Vocal nodules are the most common cause of hoarseness. Nodules are bilateral small swellings on vocal folds in the size of a lentil. They are usually bilateral and symmetrical. Vocal fold nodules are located at the junction of anterior one third and posterior two thirds of the free edges of vocal folds. Vocal cord nodules are also called singer’s nodules or kissing nodules. They are more commonly observed in women compared to men. They are closely related to psychological tension and aggressive personality. Vocal nodules appear on vocal folds due to bad and poor voice use, due to excessive vocal strain. People who excessively tense their neck and throat muscles during speech are especially prone to the development of vocal cord nodules. They are seen in people who speak loudly, yell frequently, scream very often and cry loudly. They are the problems of people who have to speak all day long, such as teachers, sales representatives, call center workers. They are commonly observed on professional voice users, such as singers, actors, actresses and politicians. They cause hoarseness, vocal fatigue, diplophonia and husky voice. The voice is usually scratchy. The patient does not have a clear and smooth voice. The patient may feel throat discomfort or pain after he spoke excessively.

The diagnosis of vocal fold nodules is done by ear-nose-throat examination and endoscopy of vocal folds through the nose or the oral cavity. Voice therapy is the treatment of choice for vocal nodules. During voice therapy, as the poor voice use habbits are removed and replaced by the correct voice use technique, vocal nodules regress in most of the cases. Voice therapy is a behavioral treatment. The correct phonation method is taught to the patient. The patient has to quit the tense phonation technique that he is used to. Relaxation of neck and throat muscles is advised. Correct method of inspiration and expiration is shown and practiced. The patient is required to attain soft phonation technique. Nodules that were left untreated for a long time and those unresponsive to voice therapy are surgically removed.

Hospitalization is not necessary for surgery of vocal nodules. The patient comes to the hospital with an empty stomach. He is taken to the operation room. He is made to sleep under general anesthesia. The surgeon inserts a metal tube (called laryngoscope) through patient’s mouth to his throat. A microscope is placed between the surgeon and laryngoscope to enlarge vocal folds. The surgeon removes vocal nodules through laryngoscope by using various long instruments. No incision is performed on any part of body of the patient. The operation takes around an hour. Two hours after surgery the patient is ready to go home. He is not allowed to drive home; somebody else has to drive him. There is food or drink restriction after nodule surgery. The patient has to obey a 7-day absolute voice rest postoperatively; speaking or whispering is strictly prohibited. During this voice rest communication is through writing. One day of throat pain is normal after surgery. Some of the patients may experience numbness on tongue and inability to taste foods for several weeks. This happens because nerves of the tongue is squeezed by the laryngoscope and it is always reversible.
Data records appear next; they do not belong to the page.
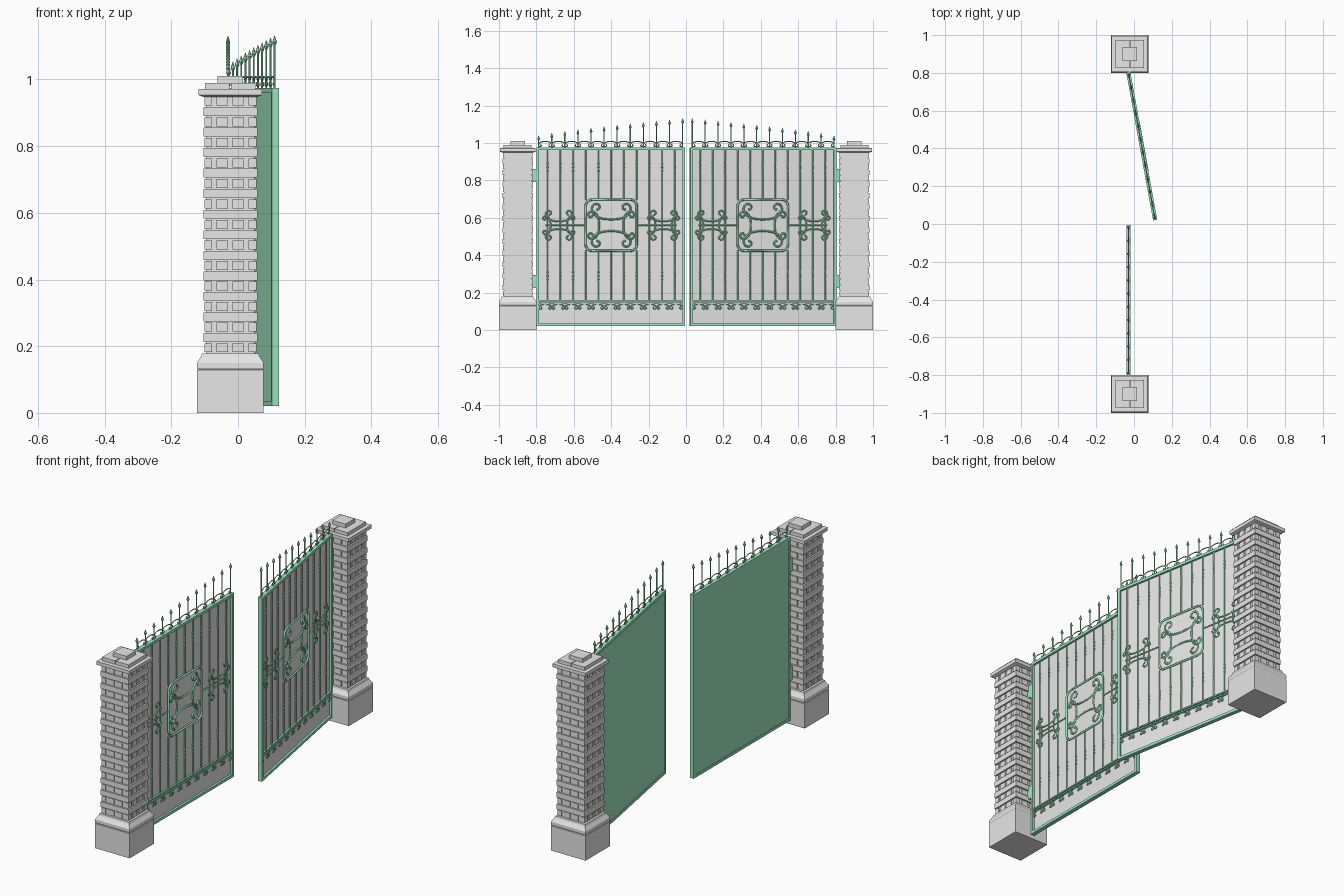
import bpy, bmesh, math
from mathutils import Matrix, Vector

cube = bpy.data.objects.get("Cube")
if cube:
    bpy.data.objects.remove(cube, do_unlink=True)


def material(name, rgb):
    m = bpy.data.materials.new(name)
    m.use_nodes = True
    m.diffuse_color = (*rgb, 1)
    m.node_tree.nodes["Principled BSDF"].inputs["Base Color"].default_value = (*rgb, 1)
    return m


STONE = material("stone grey", (0.8, 0.8, 0.8))
GREEN = material("gate green", (0.37, 0.82, 0.56))


def finish(name, bm, mats, matrix=Matrix()):
    bmesh.ops.recalc_face_normals(bm, faces=bm.faces)
    me = bpy.data.meshes.new(name)
    bm.to_mesh(me)
    bm.free()
    for m in mats:
        me.materials.append(m)
    ob = bpy.data.objects.new(name, me)
    ob.matrix_world = matrix
    bpy.context.collection.objects.link(ob)
    return ob


def box(bm, lo, hi):
    lo, hi = Vector(lo), Vector(hi)
    size = Matrix.Diagonal((*(hi - lo), 1))
    bmesh.ops.create_cube(bm, size=1, matrix=Matrix.Translation((lo + hi) / 2) @ size)


def spindle(bm, x, y, z0, z1, r0, r1, sides=6):
    bmesh.ops.create_cone(bm, cap_ends=True, segments=sides, radius1=r0, radius2=r1,
                          depth=z1 - z0, matrix=Matrix.Translation((x, y, (z0 + z1) / 2)))


def square_loft(bm, rings):
    # stack of square rings given as (half width, height)
    loops = [[bm.verts.new((sx * h, sy * h, z))
              for sx, sy in ((-1, -1), (1, -1), (1, 1), (-1, 1))] for h, z in rings]
    for a, b in zip(loops, loops[1:]):
        for i in range(4):
            j = (i + 1) % 4
            bm.faces.new((a[i], a[j], b[j], b[i]))
    bm.faces.new(loops[0])
    bm.faces.new(loops[-1])


def pillar(side, label):
    at = Matrix.Translation((-0.023, side * 0.9, 0))

    # plinth with a moulded ledge
    bm = bmesh.new()
    square_loft(bm, [(0.1, 0), (0.1, 0.128), (0.097, 0.13), (0.1, 0.135), (0.1, 0.15),
                     (0.088, 0.168), (0.085, 0.178)])
    finish(label + "_plinth", bm, [STONE], at)

    # core and alternating courses of bricks
    bm = bmesh.new()
    box(bm, (-0.073, -0.073, 0.17), (0.073, 0.073, 0.96))
    rows, z0, gap = 25, 0.18, 0.007
    pitch = 0.77 / rows
    for row in range(rows):
        z = z0 + row * pitch
        if row % 2:
            cuts, out = [-0.081, 0.081], 0.081
        else:
            cuts, out = [-0.078, -0.048, 0, 0.048, 0.078], 0.078
        for turn in range(4):
            part = bmesh.new()
            last = len(cuts) - 2
            for i in range(last + 1):
                a = cuts[i] + (gap if i > 0 else 0)
                b = cuts[i + 1] - (gap if i < last else 0)
                box(part, (a, 0.07, z + 0.002), (b, out, z + pitch - 0.002))
            part.transform(Matrix.Rotation(turn * math.pi / 2, 4, "Z"))
            me = bpy.data.meshes.new("course")
            part.to_mesh(me)
            part.free()
            bm.from_mesh(me)
            bpy.data.meshes.remove(me)
    finish(label + "_brickwork", bm, [STONE], at)

    # stepped cap made of slabs
    bm = bmesh.new()
    square_loft(bm, [(0.082, 0.948), (0.095, 0.953), (0.095, 0.971), (0.09, 0.972)])
    for sx in (-1, 1):
        box(bm, (sx * 0.039 - 0.037, -0.075, 0.97), (sx * 0.039 + 0.037, 0.075, 0.99))
    box(bm, (-0.038, -0.038, 0.985), (0.038, 0.038, 1.01))
    finish(label + "_cap", bm, [STONE], at)


def curl(u, z, length, angle, flip, steps=26):
    # path whose curvature grows until it winds into a scroll
    pts, heading, ds = [], 0.0, length / steps
    p, q = 0.0, 0.0
    ca, sa = math.cos(angle), math.sin(angle)
    for i in range(steps + 1):
        a, b = p * flip, q
        pts.append((u + a * ca - b * sa, z + a * sa + b * ca))
        p += math.cos(heading) * ds
        q += math.sin(heading) * ds
        heading += (0.9 + 18 * ((i + 0.5) / steps) ** 2) / steps
    return pts


def c_scroll(u, z, length, angle):
    left = curl(u, z, length, angle, -1)
    return left[:0:-1] + curl(u, z, length, angle, 1)


def ornament(u, z, s):
    # four scrolls standing back to back
    paths = [c_scroll(u, z + d * 0.028 * s, 0.2 * s, 0 if d > 0 else math.pi) for d in (1, -1)]
    paths += [c_scroll(u + d * 0.058 * s, z, 0.14 * s, -d * math.pi / 2) for d in (1, -1)]
    return paths


def ironwork(name, paths, flip, x, radius, matrix, closed=False):
    cu = bpy.data.curves.new(name, "CURVE")
    cu.dimensions = "3D"
    cu.bevel_depth = radius
    cu.bevel_resolution = 0
    for path in paths:
        sp = cu.splines.new("POLY")
        sp.points.add(len(path) - 1)
        for pt, (u, z) in zip(sp.points, path):
            pt.co = (x, u * flip, z, 1)
        sp.use_cyclic_u = closed
    cu.materials.append(GREEN)
    ob = bpy.data.objects.new(name, cu)
    ob.matrix_world = matrix
    bpy.context.collection.objects.link(ob)
    bpy.ops.object.select_all(action="DESELECT")
    ob.select_set(True)
    bpy.context.view_layer.objects.active = ob
    bpy.ops.object.convert(target="MESH")


def leaf(flip, pivot, swing, label):
    at = Matrix.Translation(pivot) @ Matrix.Rotation(swing, 4, "Z")
    width, mid, centre_z = 0.795, 0.4, 0.56

    def slab(bm, u0, u1, z0, z1, x0, x1):
        ys = sorted((u0 * flip, u1 * flip))
        box(bm, (x0, ys[0], z0), (x1, ys[1], z1))

    # outer frame and lower rails
    bm = bmesh.new()
    t, d = 0.014, 0.011
    for u in (0, width - t):
        slab(bm, u, u + t, 0.02, 0.975, -d, d)
    for z in (0.02, 0.975 - t):
        slab(bm, t, width - t, z, z + t, -d, d)
    for z in (0.14, 0.152):
        slab(bm, t, width - t, z, z + 0.007, -0.002, 0.009)
    finish(label + "_frame", bm, [GREEN], at)

    # sheet panel, painted on its back only
    bm = bmesh.new()
    slab(bm, t / 2, width - t / 2, 0.025, 0.97, -0.008, 0)
    bm.normal_update()
    for f in bm.faces:
        f.material_index = 1 if f.normal.x < -0.5 else 0
    finish(label + "_panel", bm, [STONE, GREEN], at)

    # upright bars with knots, interrupted by the medallion
    bm = bmesh.new()
    for i in range(11):
        u = 0.06 + 0.068 * i
        spans = [(0.155, 0.965)]
        if abs(u - mid) < 0.139:
            spans = [(0.155, 0.425), (0.695, 0.965)]
        for a, b in spans:
            spindle(bm, 0.004, u * flip, a, b, 0.0035, 0.0035, 4)
        for z in (0.29, 0.87):
            for k in (-1, 0, 1):
                c = z + 0.02 * k
                spindle(bm, 0.004, u * flip, c - 0.008, c, 0.003, 0.0055)
                spindle(bm, 0.004, u * flip, c, c + 0.008, 0.0055, 0.003)
    finish(label + "_bars", bm, [GREEN], at)

    # spear tipped spikes rising towards the middle
    bm = bmesh.new()
    us = [0.012 + 0.07 * i for i in range(12)]
    for i, u in enumerate(us):
        top = 1.04 + 0.092 * (i / 11) ** 0.8
        spindle(bm, 0, u * flip, 0.97, top - 0.022, 0.003, 0.003)
        spindle(bm, 0, u * flip, top - 0.028, top - 0.02, 0.003, 0.0075)
        spindle(bm, 0, u * flip, top - 0.02, top, 0.0075, 0.0005)
    finish(label + "_spikes", bm, [GREEN], at)

    # scroll borders above the frame and below the rail
    gaps = [(a + b) / 2 for a, b in zip(us, us[1:])]
    ironwork(label + "_top_scrolls", [c_scroll(u, 1.008, 0.075, math.pi) for u in gaps],
             flip, 0, 0.003, at)
    ironwork(label + "_bottom_scrolls", [c_scroll(u, 0.138, 0.07, math.pi) for u in gaps],
             flip, 0.004, 0.003, at)

    # medallion with rounded corners and its scrolls
    ring, half, r = [], 0.137, 0.035
    for k in range(4):
        base = math.pi / 4 + k * math.pi / 2
        cu = mid + math.copysign(half - r, math.cos(base))
        cz = centre_z + math.copysign(half - r, math.sin(base))
        for j in range(7):
            a = k * math.pi / 2 + j * math.pi / 12
            ring.append((cu + r * math.cos(a), cz + r * math.sin(a)))
    ironwork(label + "_medallion_ring", [ring], flip, 0.006, 0.006, at, True)
    ironwork(label + "_medallion_scrolls", ornament(mid, centre_z, 1.12), flip, 0.005, 0.005, at)

    # side ornaments and the stems that join them to the medallion
    side = ornament(0.12, centre_z, 0.76) + ornament(0.68, centre_z, 0.76)
    for a, b in ((0.05, mid - half), (mid + half, 0.75)):
        side.append([(a, centre_z), (b, centre_z)])
    ironwork(label + "_side_scrolls", side, flip, 0.005, 0.004, at)

    # hinge plates reaching into the pillar
    bm = bmesh.new()
    for z in (0.26, 0.825):
        slab(bm, -0.035, 0.004, z - 0.035, z + 0.035, -0.008, 0.008)
    finish(label + "_hinges", bm, [GREEN], at)


pillar(-1, "front_pillar")
pillar(1, "rear_pillar")
leaf(1, (-0.03, -0.8, 0), 0, "front_leaf")
leaf(-1, (-0.03, 0.803, 0), math.radians(10.3), "rear_leaf")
Vocal fold nodules are not cancerous and they do not convert to cancer leter. All vocal cord nodules do not require treatment. Many of the rock music singers have nodules and they are famous because of the nodules on their vocal folds. If their nodules disappear, their fans probably will not want to listen to their music any more. However, vocal nodules are nightmares for opera and Turkish art music singers and have to treated vigorously.